With the engine crane's chain taut, unbolt the two through-bolts on each side motor mount. Then, with an assistant, raise the motor from the engine bay. Make certain that the engine is not allowed to swing into the windshield. Remove the engine from the engine bay and carefully release the hydraulic jack on the hoist to lower the engine safely to its resting place. Now it's time to survey and repair the engine's support items.
Keep It Cool
The cooling system consists of the radiator, cooling fan, fan drive, hoses, radiator cap, and belts. To check the condition of the radiator, inspect it for leaks around both the upper and lower hose attachments. Also inspect where the tanks are soldered to the core, and inside for corrosion buildup that can block the coolant from circulating inside the radiator. If you have doubts, take the radiator to a shop for cleaning and repair.
Inspect the cap and replace it if it is more than a 5 years old. Radiator caps are designed to pressurize the cooling system.

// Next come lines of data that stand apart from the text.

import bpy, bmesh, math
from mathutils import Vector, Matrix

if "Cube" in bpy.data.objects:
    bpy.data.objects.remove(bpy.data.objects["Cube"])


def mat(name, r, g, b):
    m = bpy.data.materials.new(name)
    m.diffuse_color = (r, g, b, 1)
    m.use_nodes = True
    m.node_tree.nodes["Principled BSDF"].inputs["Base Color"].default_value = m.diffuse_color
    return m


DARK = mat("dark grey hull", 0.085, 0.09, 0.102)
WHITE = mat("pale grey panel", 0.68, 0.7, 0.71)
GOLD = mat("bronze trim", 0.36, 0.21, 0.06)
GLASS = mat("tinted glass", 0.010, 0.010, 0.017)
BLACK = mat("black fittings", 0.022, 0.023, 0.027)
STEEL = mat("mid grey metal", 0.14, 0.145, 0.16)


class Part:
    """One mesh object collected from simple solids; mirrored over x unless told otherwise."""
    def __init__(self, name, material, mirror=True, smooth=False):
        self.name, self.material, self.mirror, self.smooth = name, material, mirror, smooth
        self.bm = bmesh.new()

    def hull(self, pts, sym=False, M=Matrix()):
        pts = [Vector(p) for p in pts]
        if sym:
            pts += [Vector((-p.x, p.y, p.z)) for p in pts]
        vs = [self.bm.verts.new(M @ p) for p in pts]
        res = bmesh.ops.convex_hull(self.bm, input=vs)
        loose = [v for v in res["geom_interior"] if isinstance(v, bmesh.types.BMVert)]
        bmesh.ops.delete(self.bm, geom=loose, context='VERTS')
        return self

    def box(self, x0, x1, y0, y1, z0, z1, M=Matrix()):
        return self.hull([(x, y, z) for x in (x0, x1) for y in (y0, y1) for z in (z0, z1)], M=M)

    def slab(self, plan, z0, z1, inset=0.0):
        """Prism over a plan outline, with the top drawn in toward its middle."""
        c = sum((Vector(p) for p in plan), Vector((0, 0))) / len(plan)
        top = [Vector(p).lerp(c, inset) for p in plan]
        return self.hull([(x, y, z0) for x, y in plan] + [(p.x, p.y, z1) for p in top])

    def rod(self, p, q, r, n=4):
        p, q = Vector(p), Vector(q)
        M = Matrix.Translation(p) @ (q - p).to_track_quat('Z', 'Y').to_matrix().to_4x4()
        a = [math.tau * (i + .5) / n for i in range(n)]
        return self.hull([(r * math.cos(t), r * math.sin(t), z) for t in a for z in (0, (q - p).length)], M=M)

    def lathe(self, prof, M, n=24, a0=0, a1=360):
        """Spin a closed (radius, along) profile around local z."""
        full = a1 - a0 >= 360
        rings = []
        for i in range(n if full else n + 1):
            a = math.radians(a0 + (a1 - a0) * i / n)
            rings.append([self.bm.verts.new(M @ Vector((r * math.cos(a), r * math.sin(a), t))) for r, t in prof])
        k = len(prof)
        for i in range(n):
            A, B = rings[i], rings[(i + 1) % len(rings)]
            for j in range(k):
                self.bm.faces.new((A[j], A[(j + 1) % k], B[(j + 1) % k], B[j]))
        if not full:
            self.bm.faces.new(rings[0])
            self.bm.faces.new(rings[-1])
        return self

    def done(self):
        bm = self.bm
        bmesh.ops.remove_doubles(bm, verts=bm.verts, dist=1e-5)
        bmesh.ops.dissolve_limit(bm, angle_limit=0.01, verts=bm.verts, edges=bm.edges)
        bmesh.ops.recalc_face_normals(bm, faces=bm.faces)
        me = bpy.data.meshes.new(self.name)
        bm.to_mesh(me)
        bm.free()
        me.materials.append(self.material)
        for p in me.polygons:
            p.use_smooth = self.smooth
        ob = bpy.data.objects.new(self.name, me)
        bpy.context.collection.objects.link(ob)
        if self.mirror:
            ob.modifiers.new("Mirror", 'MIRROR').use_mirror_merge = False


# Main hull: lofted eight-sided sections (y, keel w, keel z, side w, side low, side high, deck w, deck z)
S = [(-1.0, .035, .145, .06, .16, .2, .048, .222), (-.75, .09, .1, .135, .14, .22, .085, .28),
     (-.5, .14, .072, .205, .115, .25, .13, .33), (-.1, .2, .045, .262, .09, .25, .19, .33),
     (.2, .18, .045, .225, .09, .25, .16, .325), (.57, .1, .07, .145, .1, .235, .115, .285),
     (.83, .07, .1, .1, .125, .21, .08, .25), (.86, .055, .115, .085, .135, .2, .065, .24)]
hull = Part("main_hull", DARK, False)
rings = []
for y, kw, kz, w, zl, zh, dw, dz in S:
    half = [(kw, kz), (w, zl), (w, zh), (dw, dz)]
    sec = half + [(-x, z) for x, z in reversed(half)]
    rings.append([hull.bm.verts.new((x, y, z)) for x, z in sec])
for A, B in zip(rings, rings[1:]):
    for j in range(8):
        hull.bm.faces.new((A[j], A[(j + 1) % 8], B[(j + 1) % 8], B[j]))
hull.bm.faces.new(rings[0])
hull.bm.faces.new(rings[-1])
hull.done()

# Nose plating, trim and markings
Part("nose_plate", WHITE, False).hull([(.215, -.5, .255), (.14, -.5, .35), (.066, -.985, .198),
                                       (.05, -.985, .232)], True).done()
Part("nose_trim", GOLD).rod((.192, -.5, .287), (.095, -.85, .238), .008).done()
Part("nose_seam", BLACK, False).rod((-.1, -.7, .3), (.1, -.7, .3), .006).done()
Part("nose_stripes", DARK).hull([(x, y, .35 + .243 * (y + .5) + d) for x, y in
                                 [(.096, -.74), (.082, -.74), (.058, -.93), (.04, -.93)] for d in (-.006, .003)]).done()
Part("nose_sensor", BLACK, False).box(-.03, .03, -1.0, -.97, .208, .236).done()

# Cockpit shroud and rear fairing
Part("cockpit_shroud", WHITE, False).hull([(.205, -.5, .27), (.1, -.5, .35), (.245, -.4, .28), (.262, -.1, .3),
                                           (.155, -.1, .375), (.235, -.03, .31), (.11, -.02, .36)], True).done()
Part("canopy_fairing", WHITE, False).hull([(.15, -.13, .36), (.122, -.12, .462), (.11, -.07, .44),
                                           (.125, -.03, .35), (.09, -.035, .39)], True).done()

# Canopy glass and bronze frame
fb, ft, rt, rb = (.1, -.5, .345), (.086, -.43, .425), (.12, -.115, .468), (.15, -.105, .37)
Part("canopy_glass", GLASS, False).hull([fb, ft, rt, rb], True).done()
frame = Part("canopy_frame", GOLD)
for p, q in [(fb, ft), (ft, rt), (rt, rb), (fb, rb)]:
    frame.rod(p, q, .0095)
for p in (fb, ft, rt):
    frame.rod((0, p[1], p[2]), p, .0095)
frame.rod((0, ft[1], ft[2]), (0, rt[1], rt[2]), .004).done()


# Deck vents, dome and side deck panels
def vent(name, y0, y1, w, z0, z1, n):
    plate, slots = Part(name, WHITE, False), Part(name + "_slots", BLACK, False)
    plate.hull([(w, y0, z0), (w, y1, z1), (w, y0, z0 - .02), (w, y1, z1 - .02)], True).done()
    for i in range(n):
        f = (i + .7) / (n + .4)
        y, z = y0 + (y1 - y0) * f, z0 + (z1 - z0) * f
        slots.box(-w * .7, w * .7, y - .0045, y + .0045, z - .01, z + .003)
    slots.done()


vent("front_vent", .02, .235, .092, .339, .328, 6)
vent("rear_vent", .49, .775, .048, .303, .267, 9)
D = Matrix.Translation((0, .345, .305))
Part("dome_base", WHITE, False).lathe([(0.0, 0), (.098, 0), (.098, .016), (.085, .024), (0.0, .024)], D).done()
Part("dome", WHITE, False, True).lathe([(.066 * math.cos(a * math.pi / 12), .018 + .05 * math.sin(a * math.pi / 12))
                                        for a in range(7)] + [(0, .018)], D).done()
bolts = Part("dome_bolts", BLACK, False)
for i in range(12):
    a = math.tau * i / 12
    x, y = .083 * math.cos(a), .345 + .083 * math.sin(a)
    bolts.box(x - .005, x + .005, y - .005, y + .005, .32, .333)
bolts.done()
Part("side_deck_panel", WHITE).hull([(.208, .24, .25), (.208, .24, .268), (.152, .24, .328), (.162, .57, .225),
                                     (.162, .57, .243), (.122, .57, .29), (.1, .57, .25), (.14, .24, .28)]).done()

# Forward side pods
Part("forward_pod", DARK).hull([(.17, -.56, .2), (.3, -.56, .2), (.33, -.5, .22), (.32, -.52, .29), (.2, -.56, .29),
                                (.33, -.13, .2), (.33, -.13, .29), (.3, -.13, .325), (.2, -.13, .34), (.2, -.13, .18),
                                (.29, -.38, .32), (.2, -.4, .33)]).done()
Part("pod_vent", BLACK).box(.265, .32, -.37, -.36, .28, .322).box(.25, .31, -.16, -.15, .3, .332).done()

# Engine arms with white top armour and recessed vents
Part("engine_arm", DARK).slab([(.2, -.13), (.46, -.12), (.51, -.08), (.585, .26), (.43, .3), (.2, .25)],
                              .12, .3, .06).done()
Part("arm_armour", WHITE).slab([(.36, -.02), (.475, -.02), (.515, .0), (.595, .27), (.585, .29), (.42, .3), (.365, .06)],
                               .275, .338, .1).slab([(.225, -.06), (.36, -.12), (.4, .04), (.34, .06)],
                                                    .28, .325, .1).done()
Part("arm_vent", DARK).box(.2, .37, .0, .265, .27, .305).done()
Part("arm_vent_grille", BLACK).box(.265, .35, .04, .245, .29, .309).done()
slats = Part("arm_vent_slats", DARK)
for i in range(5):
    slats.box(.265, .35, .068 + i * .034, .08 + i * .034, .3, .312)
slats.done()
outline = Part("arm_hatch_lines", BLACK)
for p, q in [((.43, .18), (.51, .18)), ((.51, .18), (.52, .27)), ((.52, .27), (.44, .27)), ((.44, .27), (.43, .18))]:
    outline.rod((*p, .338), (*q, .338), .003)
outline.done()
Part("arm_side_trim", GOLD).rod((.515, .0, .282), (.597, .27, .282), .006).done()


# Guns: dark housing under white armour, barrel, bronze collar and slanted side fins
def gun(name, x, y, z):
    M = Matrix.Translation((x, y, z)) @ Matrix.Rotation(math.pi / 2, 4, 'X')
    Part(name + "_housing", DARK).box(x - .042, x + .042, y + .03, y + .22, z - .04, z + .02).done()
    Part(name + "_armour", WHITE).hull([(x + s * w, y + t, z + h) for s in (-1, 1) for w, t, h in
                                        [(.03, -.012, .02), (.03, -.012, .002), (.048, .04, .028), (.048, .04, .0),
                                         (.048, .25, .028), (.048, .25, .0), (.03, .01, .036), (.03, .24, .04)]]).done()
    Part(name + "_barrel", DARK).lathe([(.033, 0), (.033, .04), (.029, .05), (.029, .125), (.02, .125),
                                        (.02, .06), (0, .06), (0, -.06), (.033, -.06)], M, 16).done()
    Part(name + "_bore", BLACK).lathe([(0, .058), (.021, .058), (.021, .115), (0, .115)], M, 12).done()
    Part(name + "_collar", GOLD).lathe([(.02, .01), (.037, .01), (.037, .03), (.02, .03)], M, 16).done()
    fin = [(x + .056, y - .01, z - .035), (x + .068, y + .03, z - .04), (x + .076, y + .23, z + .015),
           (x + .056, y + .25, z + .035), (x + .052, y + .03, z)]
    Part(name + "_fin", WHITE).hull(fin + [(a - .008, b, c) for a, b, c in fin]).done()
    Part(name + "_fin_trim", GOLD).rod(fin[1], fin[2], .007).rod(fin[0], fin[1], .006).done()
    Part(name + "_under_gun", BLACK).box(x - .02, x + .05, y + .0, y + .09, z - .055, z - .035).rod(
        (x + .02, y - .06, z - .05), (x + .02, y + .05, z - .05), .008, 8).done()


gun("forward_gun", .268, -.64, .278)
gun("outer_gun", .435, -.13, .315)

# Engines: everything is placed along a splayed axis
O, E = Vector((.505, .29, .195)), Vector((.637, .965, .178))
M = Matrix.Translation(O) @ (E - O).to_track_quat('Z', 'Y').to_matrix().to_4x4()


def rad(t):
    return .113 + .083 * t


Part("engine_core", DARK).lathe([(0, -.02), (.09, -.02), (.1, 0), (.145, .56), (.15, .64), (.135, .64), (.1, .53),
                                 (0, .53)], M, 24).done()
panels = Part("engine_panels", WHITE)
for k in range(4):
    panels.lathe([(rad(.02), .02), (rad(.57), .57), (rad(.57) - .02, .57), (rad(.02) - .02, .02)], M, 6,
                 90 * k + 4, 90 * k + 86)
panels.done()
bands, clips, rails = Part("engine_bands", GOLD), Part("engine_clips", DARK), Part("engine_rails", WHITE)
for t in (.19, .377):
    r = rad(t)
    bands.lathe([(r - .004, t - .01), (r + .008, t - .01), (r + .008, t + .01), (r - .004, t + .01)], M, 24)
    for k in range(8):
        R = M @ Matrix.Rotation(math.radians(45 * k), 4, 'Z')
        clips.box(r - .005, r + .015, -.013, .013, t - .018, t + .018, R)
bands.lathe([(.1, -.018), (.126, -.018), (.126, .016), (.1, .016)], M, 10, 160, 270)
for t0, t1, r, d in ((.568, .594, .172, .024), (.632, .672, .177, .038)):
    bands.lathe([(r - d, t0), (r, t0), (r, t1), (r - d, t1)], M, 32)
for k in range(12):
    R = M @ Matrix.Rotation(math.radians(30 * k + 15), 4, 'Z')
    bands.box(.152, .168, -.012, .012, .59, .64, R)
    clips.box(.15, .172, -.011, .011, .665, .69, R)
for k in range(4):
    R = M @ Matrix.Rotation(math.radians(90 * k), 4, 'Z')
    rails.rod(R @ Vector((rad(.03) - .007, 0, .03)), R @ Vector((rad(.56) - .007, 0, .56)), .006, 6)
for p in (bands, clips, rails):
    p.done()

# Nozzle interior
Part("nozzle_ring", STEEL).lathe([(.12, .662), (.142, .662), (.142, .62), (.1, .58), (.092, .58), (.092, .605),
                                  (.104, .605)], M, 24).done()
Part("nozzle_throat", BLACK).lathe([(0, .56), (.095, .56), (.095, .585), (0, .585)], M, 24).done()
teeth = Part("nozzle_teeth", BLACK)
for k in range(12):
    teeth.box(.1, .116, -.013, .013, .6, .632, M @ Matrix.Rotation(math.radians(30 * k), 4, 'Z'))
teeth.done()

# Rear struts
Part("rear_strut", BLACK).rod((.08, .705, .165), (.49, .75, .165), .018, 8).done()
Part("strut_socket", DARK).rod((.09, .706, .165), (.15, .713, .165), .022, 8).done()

This is because if the water or coolant inside of a radiator were left open to the atmosphere (nonpressurized), the water temperature would never be able to rise above 212 degrees F (100 C). When the system is pressurized, the boiling point is raised and the cooling effect to the engine becomes greater. If the cap's pressure spring or relief valve becomes ineffective, the cooling system's performance will be marginalized.
If your original electrical system was exhibiting starting or charging difficulties with the old engine, then now is the best time to repair or replace the alternator, starter, or other components that are causing the problem. If you're restoring a musclecar, it's typically best to have your original starter or alternator overhauled at a re-builder so that you can retain the factory-numbered components. For other performance applications, higher-torque starters and higher-output alternators are available in the aftermarket to improve electrical performance.
Here's a handy checklist to use before your initial startup
|* New hoses, easily installed by applying spray lubricant first then tightening with new clamps, $30|
|* New belts, adjusted properly, $30|
|* New fuel line, $8|
|* New spark plugs, $15|
|* Check throttle linkage wide-open travel and return|
|* Distributor installed so that No. 1 cylinder fires at 8-degrees BTC|
|* 50/50 mix of antifreeze and water, $20|
|* New thermostat, $10|
|* Engine oil level full, $12|
|* New oil filter, $7|
|* Wire routed away from exhaust and throttle linkage|
|* Pulley alignment correct|
|* New M&H plug-in engine harness to replace worn-out and repaired original harness, $100-$150|